------ The records ------
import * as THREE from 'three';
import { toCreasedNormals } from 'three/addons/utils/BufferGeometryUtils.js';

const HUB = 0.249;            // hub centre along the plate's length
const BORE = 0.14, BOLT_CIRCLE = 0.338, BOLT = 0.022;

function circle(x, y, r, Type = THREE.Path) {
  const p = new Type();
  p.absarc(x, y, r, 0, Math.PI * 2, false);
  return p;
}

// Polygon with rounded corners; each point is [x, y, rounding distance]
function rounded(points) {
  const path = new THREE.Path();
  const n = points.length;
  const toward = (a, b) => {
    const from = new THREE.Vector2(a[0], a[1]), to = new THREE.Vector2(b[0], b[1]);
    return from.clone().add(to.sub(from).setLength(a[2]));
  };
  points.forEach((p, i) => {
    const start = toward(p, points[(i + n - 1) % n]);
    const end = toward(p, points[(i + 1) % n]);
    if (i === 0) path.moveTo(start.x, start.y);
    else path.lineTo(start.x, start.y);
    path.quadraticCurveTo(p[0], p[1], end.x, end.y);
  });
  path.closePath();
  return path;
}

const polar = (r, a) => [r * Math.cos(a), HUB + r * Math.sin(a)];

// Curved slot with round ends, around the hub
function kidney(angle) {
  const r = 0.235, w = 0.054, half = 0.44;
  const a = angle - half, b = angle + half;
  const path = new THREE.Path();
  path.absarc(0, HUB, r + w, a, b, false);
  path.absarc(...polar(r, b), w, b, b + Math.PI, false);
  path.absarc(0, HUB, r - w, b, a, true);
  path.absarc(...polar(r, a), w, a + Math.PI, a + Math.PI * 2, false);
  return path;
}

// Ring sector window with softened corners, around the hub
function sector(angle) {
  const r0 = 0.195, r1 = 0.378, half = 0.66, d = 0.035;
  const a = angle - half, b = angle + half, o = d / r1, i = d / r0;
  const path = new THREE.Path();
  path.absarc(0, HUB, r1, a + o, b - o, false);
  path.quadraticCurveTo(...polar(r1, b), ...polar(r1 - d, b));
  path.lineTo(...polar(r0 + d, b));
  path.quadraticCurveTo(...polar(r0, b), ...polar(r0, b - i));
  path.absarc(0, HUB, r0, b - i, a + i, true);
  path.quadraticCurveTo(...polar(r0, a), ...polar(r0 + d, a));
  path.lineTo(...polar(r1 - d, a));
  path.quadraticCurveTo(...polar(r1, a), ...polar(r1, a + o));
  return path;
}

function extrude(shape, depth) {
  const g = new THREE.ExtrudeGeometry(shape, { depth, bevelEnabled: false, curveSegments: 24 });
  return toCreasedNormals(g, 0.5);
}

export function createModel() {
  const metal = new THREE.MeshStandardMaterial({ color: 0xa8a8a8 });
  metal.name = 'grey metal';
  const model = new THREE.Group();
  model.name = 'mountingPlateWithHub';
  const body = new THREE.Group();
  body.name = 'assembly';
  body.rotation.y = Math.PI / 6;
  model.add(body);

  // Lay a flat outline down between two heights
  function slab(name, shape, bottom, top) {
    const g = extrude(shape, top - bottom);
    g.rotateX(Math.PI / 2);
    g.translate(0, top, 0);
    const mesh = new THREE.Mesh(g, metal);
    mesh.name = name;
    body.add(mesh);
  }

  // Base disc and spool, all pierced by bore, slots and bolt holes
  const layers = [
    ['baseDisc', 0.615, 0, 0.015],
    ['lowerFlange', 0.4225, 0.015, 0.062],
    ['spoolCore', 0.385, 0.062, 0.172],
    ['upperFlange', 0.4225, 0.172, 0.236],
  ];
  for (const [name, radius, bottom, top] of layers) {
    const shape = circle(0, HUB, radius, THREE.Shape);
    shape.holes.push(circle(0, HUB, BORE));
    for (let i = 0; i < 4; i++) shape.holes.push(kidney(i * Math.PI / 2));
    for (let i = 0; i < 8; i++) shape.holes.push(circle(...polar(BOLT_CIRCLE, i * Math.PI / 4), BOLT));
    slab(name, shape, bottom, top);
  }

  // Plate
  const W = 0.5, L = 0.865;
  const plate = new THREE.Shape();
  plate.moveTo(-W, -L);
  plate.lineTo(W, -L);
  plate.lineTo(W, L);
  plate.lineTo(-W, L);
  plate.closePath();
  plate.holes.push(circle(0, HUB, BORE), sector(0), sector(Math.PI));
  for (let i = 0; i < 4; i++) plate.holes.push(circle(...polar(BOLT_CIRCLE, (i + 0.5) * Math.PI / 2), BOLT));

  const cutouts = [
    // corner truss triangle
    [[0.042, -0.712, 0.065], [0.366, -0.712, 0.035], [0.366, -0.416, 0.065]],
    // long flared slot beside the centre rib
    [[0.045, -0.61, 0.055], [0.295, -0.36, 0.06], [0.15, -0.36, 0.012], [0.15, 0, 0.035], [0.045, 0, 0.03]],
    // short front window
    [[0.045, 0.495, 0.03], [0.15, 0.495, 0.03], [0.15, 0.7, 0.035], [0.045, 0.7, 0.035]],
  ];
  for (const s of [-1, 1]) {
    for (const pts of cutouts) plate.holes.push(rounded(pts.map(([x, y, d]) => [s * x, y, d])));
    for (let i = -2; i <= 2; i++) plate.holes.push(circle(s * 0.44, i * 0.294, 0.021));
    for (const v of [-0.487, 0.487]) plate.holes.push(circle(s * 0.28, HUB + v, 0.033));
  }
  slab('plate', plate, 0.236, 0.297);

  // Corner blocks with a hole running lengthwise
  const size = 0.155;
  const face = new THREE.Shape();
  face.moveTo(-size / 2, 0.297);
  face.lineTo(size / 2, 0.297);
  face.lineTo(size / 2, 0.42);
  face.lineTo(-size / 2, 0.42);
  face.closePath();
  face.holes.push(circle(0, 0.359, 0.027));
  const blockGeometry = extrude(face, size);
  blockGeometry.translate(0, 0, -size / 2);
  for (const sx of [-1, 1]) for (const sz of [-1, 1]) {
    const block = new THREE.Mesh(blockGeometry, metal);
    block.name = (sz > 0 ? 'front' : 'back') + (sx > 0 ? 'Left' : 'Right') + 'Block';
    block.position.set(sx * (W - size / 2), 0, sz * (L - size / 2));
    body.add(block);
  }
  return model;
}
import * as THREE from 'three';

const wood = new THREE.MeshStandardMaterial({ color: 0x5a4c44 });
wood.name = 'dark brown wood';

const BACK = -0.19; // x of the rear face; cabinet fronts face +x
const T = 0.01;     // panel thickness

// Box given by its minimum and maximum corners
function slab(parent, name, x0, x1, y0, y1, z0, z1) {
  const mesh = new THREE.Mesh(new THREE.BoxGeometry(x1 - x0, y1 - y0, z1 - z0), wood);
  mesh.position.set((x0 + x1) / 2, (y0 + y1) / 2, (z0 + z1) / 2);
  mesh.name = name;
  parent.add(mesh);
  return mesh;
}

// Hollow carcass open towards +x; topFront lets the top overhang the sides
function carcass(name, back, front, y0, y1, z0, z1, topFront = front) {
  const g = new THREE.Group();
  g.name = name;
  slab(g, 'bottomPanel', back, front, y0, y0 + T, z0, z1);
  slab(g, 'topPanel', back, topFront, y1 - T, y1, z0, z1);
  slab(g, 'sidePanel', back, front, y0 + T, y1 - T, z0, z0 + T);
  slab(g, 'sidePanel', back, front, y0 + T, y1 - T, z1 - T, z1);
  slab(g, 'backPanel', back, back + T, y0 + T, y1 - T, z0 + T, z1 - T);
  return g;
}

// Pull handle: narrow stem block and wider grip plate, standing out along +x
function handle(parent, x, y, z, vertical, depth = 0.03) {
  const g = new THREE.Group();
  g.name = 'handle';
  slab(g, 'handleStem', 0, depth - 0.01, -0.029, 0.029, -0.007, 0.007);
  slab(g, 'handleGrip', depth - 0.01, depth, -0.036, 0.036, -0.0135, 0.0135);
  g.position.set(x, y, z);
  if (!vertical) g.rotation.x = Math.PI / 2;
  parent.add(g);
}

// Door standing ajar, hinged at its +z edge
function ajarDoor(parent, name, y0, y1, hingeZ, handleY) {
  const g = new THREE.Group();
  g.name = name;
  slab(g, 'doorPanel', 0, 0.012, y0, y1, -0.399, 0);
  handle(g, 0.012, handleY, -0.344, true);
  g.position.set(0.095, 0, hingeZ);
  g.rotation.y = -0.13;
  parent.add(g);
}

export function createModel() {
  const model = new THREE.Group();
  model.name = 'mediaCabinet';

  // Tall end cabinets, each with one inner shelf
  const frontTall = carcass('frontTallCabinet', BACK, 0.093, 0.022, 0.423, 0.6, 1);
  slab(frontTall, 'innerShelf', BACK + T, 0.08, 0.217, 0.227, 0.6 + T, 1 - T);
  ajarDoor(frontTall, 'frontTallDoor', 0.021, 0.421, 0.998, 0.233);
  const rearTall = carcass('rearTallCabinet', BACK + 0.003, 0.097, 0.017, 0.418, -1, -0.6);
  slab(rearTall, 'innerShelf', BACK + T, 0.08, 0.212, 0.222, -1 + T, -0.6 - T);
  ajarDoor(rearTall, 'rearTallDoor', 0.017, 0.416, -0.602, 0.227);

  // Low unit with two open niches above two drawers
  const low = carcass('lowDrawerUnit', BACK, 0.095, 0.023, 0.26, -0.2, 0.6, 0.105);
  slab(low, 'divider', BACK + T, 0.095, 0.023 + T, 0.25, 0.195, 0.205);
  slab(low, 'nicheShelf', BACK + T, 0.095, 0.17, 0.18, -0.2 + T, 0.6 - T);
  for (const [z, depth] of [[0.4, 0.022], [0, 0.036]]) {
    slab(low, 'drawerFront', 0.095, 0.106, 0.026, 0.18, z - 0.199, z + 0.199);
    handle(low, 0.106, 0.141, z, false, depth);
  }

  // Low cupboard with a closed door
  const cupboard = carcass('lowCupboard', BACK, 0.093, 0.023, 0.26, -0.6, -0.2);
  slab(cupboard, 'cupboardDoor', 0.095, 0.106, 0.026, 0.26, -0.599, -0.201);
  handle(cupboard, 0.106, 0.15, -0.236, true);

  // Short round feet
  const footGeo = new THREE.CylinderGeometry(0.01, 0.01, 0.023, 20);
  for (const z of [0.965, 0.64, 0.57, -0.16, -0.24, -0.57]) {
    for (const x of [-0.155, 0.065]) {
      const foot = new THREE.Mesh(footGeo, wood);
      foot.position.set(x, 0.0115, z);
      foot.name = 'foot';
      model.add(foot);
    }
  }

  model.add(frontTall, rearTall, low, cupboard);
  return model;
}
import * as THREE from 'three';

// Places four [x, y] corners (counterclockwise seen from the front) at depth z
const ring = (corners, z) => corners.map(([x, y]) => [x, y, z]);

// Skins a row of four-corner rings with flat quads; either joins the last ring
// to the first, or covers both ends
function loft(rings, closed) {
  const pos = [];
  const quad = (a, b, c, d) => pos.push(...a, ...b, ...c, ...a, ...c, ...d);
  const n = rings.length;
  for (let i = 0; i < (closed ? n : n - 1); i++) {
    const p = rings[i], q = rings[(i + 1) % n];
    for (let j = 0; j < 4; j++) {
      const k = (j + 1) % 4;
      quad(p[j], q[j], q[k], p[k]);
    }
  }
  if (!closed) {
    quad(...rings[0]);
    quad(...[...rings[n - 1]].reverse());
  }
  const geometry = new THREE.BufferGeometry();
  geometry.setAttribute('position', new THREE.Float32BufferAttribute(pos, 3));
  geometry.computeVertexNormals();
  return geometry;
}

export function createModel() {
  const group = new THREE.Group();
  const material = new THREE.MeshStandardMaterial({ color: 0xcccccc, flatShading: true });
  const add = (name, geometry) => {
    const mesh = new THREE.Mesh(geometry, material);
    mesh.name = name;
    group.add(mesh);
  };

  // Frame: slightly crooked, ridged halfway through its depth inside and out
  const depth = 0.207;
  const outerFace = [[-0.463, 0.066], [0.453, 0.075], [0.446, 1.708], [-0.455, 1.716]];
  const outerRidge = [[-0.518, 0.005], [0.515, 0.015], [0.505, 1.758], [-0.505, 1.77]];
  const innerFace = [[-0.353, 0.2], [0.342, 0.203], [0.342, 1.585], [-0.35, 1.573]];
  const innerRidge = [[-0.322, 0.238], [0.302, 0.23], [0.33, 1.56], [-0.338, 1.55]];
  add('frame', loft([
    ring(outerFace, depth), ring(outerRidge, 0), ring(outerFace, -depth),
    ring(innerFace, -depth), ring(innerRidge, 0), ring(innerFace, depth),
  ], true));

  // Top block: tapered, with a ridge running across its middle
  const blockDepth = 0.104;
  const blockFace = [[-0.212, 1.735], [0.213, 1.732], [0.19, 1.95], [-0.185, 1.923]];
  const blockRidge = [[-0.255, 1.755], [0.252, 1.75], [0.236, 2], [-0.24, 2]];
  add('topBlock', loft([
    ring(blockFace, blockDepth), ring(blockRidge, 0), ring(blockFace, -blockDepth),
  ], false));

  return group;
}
------
• [To do] Please give back, exactly as it stands above, the stretch from the line with "g.position.set(0.095, 0, hingeZ);" through the line with "slab(low, 'divider', BACK", and no line outside it.

• [Response below]
  g.position.set(0.095, 0, hingeZ);
  g.rotation.y = -0.13;
  parent.add(g);
}

export function createModel() {
  const model = new THREE.Group();
  model.name = 'mediaCabinet';

  // Tall end cabinets, each with one inner shelf
  const frontTall = carcass('frontTallCabinet', BACK, 0.093, 0.022, 0.423, 0.6, 1);
  slab(frontTall, 'innerShelf', BACK + T, 0.08, 0.217, 0.227, 0.6 + T, 1 - T);
  ajarDoor(frontTall, 'frontTallDoor', 0.021, 0.421, 0.998, 0.233);
  const rearTall = carcass('rearTallCabinet', BACK + 0.003, 0.097, 0.017, 0.418, -1, -0.6);
  slab(rearTall, 'innerShelf', BACK + T, 0.08, 0.212, 0.222, -1 + T, -0.6 - T);
  ajarDoor(rearTall, 'rearTallDoor', 0.017, 0.416, -0.602, 0.227);

  // Low unit with two open niches above two drawers
  const low = carcass('lowDrawerUnit', BACK, 0.095, 0.023, 0.26, -0.2, 0.6, 0.105);
  slab(low, 'divider', BACK + T, 0.095, 0.023 + T, 0.25, 0.195, 0.205);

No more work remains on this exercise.